The weather was clear and chilly all day. As we descended to Tyndall Creek, we saw Fisherson sitting on a boulder near the turn-off for Lake South America. He looked despondent, and asked if we’d seen his dad. They were supposed to have met up the previous day and fish at Lake South America, but they’d missed connections and he hadn’t seen his father in over a day. We couldn’t help him; we wished him well and went on. I felt bad for him and hoped Fisherdad would turn up o.k.
Just a bit further on, we passed the turnoff for the Tyndall Creek ranger station, then began looking for the “frog ponds.” They weren’t marked officially on my map, but Bob back at Vermillion Valley Resort had suggested that area as a good campsite—I’d even marked it in pencil on my map. He’d said the sites were good there, and a bit off the beaten path; we’d have to look for them. It turned out to be exactly that way.
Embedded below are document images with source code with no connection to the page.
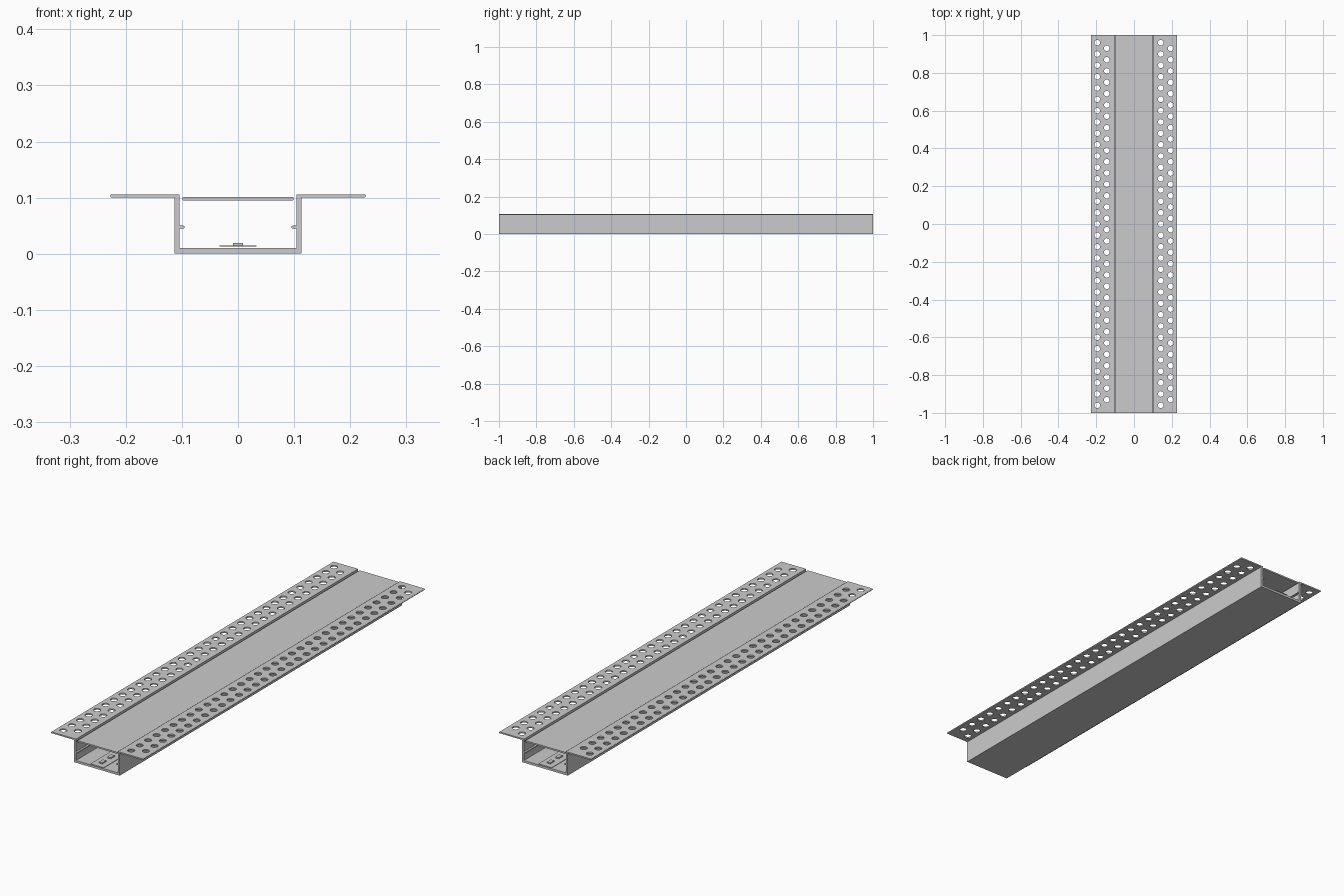
import bpy, bmesh
from math import pi, sin, cos

if "Cube" in bpy.data.objects:
    bpy.data.objects.remove(bpy.data.objects["Cube"])

LENGTH = 2.0

# One light grey metal for every part
grey = bpy.data.materials.new("light_grey")
grey.use_nodes = True
grey.diffuse_color = (0.6, 0.6, 0.61, 1)
grey.node_tree.nodes["Principled BSDF"].inputs["Base Color"].default_value = grey.diffuse_color


def finish(name, bm):
    bmesh.ops.recalc_face_normals(bm, faces=bm.faces)
    mesh = bpy.data.meshes.new(name)
    bm.to_mesh(mesh)
    bm.free()
    mesh.materials.append(grey)
    obj = bpy.data.objects.new(name, mesh)
    bpy.context.collection.objects.link(obj)
    return obj


def extrude_profile(name, points):
    """Sweep a closed (x, z) outline along the whole length."""
    bm = bmesh.new()
    face = bm.faces.new([bm.verts.new((x, -LENGTH / 2, z)) for x, z in points])
    new = bmesh.ops.extrude_face_region(bm, geom=[face])["geom"]
    verts = [v for v in new if isinstance(v, bmesh.types.BMVert)]
    bmesh.ops.translate(bm, verts=verts, vec=(0, LENGTH, 0))
    return finish(name, bm)


def round_end(x, z, r, start, steps=6):
    """Half circle of (x, z) points, running anticlockwise from start."""
    return [(x + r * cos(start + pi * i / steps), z + r * sin(start + pi * i / steps))
            for i in range(steps + 1)]


def slat(name, x0, x1, z, r):
    """Flat bar with rounded long edges."""
    return extrude_profile(name, round_end(x1 - r, z, r, -pi / 2) + round_end(x0 + r, z, r, pi / 2))


# Channel with side flanges: right half outline, then mirrored
half = [(0.113, 0), (0.113, 0.1)]
half += round_end(0.225, 0.103, 0.003, -pi / 2)
half += [(0.104, 0.106), (0.104, 0.01)]
channel = extrude_profile("channel_body", half + [(-x, z) for x, z in reversed(half)])

# Staggered perforations in both flanges
bm = bmesh.new()
for x, count in ((-0.195, 33), (-0.144, 32), (0.142, 33), (0.194, 32)):
    for i in range(count):
        hole = bmesh.ops.create_cone(bm, cap_ends=True, segments=16, radius1=0.015,
                                     radius2=0.015, depth=0.04)["verts"]
        bmesh.ops.translate(bm, verts=hole, vec=(x, 0.06 * (i - (count - 1) / 2), 0.103))
cutter = finish("hole_cutter", bm)
cutter.hide_render = True
cut = channel.modifiers.new("holes", "BOOLEAN")
cut.object = cutter
cut.operation = "DIFFERENCE"
cut.solver = "EXACT"
bpy.context.view_layer.objects.active = channel
bpy.ops.object.modifier_apply(modifier=cut.name)
bpy.data.objects.remove(cutter)

# Cover plate and the small ledges along the inner walls
slat("cover_plate", -0.099, 0.099, 0.098, 0.0035)
slat("right_ledge", -0.106, -0.095, 0.0475, 0.0025)
slat("left_ledge", 0.095, 0.106, 0.0475, 0.0025)

# Light strip on the channel floor, with a row of small chips
extrude_profile("light_strip", [(-0.033, 0.0125), (0.033, 0.0125), (0.033, 0.0145), (-0.033, 0.0145)])
bm = bmesh.new()
for i in range(33):
    chip = bmesh.ops.create_cube(bm, size=1)["verts"]
    bmesh.ops.scale(bm, verts=chip, vec=(0.017, 0.028, 0.005))
    bmesh.ops.translate(bm, verts=chip, vec=(0, 0.06 * (i - 16), 0.017))
finish("light_chips", bm)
We found the bear box there rather easily, then had to go over a ridge where we found a beautiful “pond”—actually a small lake, surrounded by a nice flat-topped mountain (in Texas we’d call it a “mesa”). (Me, cooking dinner.)
Before I fell asleep that night, I got a bit of an adrenaline rush realizing I’d be at the base of Whitney the next day. We’d reached Map #1.